The task: Search the records for "half" and copy each line that holds it.

Start of Information provided

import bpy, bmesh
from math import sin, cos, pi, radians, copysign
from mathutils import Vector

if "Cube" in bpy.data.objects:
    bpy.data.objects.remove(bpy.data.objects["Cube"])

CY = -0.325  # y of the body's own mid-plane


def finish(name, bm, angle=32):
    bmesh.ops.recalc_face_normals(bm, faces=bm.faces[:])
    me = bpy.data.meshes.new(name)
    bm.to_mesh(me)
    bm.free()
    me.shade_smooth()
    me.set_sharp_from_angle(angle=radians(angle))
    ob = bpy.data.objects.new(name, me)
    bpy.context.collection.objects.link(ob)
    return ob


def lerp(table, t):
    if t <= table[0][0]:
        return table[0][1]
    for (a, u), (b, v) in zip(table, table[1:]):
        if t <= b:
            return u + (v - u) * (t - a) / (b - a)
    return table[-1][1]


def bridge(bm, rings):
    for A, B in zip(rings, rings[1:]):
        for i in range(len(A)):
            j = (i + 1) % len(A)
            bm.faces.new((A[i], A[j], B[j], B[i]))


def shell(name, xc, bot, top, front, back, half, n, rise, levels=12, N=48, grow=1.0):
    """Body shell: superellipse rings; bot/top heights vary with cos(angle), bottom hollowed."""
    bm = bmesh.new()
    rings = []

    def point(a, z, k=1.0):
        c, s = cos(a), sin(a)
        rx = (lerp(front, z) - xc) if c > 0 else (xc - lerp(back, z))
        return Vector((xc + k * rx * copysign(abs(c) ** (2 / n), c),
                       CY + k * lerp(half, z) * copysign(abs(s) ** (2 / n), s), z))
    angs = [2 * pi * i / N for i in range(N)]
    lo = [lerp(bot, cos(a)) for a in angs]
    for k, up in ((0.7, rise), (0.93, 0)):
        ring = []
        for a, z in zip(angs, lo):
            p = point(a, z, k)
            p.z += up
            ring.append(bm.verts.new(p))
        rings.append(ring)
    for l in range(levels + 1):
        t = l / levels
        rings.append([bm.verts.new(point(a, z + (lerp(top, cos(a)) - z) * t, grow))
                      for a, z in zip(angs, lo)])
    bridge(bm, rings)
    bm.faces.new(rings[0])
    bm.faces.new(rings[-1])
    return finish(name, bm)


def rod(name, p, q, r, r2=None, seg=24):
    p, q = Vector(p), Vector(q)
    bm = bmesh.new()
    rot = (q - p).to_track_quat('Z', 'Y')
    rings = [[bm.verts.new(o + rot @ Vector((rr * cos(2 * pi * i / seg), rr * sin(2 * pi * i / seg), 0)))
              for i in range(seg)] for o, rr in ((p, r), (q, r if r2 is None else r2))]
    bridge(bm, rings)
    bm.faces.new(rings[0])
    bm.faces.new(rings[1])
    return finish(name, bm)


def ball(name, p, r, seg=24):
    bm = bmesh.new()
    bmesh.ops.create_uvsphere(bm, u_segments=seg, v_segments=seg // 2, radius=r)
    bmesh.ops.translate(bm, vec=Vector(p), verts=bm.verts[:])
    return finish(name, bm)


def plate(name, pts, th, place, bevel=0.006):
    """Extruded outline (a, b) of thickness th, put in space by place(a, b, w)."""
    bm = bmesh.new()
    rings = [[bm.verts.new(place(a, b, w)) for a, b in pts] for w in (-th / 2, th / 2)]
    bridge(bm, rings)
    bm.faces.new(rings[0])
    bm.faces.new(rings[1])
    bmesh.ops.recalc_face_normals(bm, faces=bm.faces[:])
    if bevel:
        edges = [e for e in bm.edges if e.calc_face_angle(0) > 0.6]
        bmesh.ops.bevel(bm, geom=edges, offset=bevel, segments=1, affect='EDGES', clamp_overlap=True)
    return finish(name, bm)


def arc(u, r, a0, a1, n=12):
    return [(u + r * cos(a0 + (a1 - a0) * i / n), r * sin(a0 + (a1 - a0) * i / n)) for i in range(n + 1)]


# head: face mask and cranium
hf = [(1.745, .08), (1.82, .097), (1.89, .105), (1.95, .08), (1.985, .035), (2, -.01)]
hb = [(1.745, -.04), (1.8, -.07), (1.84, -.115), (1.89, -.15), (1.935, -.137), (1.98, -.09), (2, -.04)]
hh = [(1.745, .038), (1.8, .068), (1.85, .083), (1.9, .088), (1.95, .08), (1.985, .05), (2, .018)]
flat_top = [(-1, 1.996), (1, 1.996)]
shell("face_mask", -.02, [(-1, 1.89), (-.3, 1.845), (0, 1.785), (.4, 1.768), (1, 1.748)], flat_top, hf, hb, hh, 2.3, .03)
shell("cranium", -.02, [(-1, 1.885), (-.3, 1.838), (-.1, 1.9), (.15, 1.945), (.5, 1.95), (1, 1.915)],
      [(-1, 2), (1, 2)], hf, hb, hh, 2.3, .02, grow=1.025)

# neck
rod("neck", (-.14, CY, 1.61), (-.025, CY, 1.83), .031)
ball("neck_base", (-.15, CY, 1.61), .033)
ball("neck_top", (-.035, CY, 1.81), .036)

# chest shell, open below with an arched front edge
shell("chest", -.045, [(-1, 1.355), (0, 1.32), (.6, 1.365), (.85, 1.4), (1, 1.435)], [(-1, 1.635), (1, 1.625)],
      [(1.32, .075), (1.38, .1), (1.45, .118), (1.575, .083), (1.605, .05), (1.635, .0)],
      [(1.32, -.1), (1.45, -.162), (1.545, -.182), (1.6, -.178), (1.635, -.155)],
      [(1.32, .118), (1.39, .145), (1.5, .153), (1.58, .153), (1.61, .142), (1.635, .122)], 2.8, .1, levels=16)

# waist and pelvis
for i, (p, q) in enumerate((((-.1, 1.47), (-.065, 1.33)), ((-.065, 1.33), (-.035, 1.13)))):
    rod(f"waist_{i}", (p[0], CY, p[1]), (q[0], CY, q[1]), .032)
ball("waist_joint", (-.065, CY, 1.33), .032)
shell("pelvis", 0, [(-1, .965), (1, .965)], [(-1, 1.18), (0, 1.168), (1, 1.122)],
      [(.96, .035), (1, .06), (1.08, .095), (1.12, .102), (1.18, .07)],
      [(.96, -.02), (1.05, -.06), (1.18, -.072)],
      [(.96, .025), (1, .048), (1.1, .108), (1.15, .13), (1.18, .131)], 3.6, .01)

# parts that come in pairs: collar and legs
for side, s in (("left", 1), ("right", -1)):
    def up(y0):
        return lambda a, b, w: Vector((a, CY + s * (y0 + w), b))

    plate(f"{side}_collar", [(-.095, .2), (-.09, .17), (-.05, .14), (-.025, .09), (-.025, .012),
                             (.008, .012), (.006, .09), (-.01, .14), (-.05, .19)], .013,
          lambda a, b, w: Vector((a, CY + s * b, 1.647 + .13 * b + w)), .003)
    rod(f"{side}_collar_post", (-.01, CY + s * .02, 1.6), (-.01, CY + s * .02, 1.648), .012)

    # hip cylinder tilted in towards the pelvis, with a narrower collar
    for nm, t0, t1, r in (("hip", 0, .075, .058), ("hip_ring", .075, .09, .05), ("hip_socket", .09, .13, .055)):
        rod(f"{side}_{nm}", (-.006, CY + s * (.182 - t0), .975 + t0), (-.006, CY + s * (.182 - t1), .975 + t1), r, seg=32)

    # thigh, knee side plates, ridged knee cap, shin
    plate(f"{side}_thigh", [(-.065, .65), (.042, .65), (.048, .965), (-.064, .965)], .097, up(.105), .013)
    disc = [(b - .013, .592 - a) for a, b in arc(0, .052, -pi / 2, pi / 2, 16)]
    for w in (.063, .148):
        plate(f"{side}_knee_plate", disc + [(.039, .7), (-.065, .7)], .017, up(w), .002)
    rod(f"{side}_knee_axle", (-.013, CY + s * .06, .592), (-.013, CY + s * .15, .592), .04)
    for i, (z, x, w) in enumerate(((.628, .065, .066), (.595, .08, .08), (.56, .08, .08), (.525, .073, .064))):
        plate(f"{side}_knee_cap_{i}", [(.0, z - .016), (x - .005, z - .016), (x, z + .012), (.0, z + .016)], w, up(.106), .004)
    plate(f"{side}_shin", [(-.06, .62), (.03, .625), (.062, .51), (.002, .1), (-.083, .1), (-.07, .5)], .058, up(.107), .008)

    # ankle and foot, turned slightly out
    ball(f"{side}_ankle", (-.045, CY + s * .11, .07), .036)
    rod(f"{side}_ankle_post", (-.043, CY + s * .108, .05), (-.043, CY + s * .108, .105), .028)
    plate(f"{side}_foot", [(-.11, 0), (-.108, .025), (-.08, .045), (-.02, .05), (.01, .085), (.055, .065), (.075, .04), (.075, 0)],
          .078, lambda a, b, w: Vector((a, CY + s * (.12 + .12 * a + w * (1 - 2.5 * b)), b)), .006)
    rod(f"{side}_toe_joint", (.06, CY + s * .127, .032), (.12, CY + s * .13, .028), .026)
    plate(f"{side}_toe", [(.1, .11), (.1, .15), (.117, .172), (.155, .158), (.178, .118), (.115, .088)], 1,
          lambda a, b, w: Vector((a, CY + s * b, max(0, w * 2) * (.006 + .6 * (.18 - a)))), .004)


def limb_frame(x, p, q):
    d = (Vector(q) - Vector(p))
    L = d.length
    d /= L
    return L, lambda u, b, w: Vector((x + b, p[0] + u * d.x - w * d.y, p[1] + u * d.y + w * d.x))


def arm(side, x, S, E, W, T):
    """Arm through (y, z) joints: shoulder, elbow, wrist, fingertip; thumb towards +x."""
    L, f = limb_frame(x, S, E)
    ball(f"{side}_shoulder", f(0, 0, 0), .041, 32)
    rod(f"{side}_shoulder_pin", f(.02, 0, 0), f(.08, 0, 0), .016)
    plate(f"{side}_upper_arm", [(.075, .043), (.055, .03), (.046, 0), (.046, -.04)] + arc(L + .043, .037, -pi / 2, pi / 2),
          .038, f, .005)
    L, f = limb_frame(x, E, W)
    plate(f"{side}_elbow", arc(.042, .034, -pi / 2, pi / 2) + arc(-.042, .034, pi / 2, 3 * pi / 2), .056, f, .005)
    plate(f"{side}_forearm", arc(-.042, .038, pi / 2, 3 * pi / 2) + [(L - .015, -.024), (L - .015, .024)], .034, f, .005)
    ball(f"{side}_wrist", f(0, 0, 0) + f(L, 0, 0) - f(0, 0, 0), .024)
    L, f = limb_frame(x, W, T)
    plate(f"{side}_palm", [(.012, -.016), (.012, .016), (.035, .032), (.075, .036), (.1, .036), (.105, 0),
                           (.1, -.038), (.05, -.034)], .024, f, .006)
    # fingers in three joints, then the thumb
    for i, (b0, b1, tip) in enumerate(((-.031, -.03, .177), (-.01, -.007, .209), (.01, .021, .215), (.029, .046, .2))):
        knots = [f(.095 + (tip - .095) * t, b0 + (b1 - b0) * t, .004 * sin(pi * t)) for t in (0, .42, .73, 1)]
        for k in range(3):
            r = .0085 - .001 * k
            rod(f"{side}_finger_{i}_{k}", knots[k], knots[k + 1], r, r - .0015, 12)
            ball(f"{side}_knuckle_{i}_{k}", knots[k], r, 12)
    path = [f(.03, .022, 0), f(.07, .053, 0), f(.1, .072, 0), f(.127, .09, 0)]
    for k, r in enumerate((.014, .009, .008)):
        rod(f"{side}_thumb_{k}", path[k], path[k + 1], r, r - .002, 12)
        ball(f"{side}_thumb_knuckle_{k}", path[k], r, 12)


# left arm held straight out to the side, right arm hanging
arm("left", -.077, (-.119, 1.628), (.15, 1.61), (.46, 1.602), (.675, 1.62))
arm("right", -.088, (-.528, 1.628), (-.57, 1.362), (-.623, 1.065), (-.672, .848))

End of Information provided

Answer section:
def shell(name, xc, bot, top, front, back, half, n, rise, levels=12, N=48, grow=1.0):
                       CY + k * lerp(half, z) * copysign(abs(s) ** (2 / n), s), z))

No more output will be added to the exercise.